Art - Nick Carrick

“Can you move the rabbit over slightly?” says Nick Carrick, applying the finishing touches to the hanging of his first-ever solo show, in the HQ Gallery. I’m looking round the twenty or so paintings on the two floors of the space in St John St, trying to glean what they’re all about before interviewing him, in order to add ammunition to my question-asking armoury. But what are they all about? There’s a certain naivety to them, certainly: most of the thick brush-strokes of colourful oils suggests the work of a pre-teen. But there’s something deeper, too. There’s something sinisterly adult about them, as well, which lends them their power. Which has made Nick the rising star he today is. Do I like them? I’m not sure that I’d want one on my living room wall. But I know of some much better qualified judges who would, and do. More of which later.

I sit Nick down in the upstairs room, and talk to him. He’s wearing a stripy jumper, and jeans, and has ruddy-blond short hair. Very bloke-in-the-street. “I used to work in demolition,” he says. “I was very influenced by the experience of wandering through desolate, decaying spaces where there used to be life. I’d make a story up, fantasise about what used to go on there. I think there’s a lot of this in my work. An ambiguous quality.” I ask him to come up with some adjectives to describe his work. “Melancholic,” he says. “But cheeky, too, with a sense of humour. It plays on two levels. It’s quite poetic and ambiguous. It deals with broken narrative.” I ask him if it’s fair to call his work ‘naive’ (in a conscious way, of course, if that isn’t oxymoronic). “I’ve always painted in the way I did when I was 13,” he says.
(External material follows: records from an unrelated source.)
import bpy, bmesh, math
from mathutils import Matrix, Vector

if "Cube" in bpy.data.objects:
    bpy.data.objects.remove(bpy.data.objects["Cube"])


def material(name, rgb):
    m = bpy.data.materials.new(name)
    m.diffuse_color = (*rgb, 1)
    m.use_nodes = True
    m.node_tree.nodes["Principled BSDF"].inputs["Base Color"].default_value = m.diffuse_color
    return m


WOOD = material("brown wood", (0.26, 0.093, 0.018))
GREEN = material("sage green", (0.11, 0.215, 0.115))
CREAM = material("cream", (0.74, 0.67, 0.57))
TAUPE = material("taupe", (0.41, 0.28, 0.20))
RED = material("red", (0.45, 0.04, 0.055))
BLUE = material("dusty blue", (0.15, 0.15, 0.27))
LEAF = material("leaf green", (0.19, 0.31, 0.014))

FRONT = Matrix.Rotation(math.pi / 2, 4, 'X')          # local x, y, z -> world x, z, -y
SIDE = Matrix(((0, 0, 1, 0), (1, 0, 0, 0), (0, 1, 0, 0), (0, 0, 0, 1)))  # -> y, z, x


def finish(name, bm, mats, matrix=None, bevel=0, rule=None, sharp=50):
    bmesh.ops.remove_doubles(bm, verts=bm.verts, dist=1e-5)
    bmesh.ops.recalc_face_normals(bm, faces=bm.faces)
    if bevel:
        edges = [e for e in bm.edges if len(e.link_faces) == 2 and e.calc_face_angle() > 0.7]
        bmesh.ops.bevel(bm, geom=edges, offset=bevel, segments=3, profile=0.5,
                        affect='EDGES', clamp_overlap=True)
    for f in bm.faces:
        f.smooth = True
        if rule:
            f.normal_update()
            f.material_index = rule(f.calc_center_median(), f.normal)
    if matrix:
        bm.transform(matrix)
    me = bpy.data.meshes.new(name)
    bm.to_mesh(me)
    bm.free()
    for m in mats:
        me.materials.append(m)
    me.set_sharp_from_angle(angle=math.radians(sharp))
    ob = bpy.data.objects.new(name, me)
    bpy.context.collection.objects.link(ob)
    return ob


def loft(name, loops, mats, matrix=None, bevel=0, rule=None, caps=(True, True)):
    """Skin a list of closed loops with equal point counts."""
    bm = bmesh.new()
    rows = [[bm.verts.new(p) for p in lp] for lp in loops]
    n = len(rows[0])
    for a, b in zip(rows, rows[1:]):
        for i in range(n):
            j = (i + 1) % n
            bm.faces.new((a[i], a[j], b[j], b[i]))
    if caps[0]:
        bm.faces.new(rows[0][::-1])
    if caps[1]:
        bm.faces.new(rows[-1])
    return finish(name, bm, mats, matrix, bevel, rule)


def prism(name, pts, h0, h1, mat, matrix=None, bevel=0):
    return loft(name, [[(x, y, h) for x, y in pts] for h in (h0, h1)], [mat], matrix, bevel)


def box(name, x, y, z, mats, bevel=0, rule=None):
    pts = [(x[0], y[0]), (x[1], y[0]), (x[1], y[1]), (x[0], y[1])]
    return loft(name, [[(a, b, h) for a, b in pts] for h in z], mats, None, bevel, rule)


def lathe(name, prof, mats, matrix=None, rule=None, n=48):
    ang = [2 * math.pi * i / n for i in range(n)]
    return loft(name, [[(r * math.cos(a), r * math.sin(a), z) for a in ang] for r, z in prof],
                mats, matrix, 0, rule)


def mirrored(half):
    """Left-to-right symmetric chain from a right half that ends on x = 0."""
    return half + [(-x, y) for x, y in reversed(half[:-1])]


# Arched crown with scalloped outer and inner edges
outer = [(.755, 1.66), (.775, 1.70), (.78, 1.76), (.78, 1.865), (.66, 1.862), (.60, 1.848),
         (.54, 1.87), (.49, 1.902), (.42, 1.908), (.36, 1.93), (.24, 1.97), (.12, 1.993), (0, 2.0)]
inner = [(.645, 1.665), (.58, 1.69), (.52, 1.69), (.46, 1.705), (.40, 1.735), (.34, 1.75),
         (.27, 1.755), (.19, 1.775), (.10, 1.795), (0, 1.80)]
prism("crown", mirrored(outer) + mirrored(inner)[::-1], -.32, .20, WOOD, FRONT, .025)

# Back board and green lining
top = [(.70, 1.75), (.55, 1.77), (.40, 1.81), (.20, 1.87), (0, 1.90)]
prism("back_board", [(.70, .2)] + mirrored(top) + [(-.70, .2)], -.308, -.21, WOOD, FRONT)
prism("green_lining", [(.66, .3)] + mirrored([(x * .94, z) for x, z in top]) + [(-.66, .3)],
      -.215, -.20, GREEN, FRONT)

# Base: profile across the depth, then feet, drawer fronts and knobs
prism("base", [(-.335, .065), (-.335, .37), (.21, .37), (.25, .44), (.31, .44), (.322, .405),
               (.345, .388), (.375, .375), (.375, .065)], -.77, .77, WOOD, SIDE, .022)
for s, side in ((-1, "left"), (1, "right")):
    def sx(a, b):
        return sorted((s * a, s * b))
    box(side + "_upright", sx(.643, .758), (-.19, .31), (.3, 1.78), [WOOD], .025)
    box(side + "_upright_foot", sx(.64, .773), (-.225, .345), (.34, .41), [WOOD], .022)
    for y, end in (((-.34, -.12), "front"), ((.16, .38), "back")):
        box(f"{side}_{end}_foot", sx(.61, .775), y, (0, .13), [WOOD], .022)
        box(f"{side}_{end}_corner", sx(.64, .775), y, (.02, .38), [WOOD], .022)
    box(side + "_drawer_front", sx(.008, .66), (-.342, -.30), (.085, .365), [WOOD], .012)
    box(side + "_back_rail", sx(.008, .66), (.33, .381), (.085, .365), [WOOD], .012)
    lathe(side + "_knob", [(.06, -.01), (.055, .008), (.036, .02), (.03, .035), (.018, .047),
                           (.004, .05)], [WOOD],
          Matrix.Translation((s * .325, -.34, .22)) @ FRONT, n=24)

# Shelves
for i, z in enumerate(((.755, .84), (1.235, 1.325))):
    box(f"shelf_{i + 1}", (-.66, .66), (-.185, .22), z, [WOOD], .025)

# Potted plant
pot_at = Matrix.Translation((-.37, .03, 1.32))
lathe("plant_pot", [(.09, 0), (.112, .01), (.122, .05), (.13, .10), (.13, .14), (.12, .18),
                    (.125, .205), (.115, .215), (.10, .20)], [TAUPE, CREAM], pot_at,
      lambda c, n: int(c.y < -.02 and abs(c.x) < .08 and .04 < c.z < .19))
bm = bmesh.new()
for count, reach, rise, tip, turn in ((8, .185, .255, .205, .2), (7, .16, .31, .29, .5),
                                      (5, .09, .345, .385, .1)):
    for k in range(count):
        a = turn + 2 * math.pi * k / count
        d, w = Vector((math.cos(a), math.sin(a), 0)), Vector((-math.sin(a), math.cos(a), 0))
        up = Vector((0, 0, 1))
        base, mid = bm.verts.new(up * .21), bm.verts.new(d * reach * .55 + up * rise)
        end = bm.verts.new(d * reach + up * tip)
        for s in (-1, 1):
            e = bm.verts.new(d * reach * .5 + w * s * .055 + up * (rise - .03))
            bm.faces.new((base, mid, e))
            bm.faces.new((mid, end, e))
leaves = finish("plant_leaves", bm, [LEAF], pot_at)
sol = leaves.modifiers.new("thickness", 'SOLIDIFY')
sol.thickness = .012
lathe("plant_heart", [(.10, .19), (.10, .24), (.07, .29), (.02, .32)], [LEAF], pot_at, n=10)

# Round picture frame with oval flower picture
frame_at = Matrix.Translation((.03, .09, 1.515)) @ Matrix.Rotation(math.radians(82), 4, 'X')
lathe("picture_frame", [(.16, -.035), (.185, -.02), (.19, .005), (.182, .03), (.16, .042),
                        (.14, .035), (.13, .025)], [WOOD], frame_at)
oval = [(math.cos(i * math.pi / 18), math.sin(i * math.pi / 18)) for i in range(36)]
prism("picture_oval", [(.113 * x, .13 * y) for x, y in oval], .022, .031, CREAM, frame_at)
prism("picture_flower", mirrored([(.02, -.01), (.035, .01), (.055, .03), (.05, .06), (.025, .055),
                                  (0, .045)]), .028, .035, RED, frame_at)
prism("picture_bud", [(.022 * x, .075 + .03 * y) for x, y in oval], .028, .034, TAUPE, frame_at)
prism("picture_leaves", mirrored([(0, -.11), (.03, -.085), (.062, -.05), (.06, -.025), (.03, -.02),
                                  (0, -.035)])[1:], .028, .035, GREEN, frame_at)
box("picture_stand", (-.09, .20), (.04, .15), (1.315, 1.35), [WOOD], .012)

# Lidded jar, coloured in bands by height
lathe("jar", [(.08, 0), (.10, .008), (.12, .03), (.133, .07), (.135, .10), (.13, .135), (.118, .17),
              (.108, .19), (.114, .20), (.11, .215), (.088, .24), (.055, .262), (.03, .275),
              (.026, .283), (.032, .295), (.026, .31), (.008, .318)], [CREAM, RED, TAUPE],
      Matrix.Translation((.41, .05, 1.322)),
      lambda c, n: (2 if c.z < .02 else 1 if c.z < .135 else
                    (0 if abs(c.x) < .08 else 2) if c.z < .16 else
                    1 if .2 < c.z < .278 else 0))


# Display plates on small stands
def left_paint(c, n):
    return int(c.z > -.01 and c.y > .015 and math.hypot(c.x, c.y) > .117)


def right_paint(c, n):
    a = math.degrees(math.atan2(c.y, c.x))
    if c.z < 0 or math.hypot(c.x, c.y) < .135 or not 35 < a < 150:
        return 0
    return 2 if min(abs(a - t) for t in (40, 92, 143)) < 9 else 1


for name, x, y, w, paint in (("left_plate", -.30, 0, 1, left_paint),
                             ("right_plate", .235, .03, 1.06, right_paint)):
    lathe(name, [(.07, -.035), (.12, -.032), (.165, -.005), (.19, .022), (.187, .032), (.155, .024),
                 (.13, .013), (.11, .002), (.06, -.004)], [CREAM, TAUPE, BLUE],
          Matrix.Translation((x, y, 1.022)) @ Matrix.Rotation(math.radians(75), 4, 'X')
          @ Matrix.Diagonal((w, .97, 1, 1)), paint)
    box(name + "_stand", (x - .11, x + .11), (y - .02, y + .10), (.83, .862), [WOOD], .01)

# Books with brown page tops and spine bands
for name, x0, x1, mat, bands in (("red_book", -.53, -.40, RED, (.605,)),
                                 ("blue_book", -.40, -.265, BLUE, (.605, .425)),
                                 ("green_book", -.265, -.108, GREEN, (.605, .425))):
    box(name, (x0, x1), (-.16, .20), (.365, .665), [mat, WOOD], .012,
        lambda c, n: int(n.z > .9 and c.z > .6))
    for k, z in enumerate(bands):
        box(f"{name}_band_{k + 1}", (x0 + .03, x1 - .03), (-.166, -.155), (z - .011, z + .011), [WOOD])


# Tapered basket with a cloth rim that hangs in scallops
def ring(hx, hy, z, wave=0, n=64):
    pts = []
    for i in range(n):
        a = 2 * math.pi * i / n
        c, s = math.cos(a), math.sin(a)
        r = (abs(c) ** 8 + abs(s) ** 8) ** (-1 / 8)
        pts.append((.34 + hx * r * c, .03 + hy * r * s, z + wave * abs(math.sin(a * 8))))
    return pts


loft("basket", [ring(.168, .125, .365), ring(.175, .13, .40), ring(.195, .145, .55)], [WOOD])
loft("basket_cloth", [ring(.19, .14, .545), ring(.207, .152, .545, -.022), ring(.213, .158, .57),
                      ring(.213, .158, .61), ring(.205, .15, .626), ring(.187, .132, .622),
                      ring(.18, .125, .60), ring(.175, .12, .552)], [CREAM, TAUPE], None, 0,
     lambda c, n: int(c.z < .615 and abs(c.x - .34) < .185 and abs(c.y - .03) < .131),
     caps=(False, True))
I’ve always painted in a naive style. I never changed it.

Nick Carrick: demolition man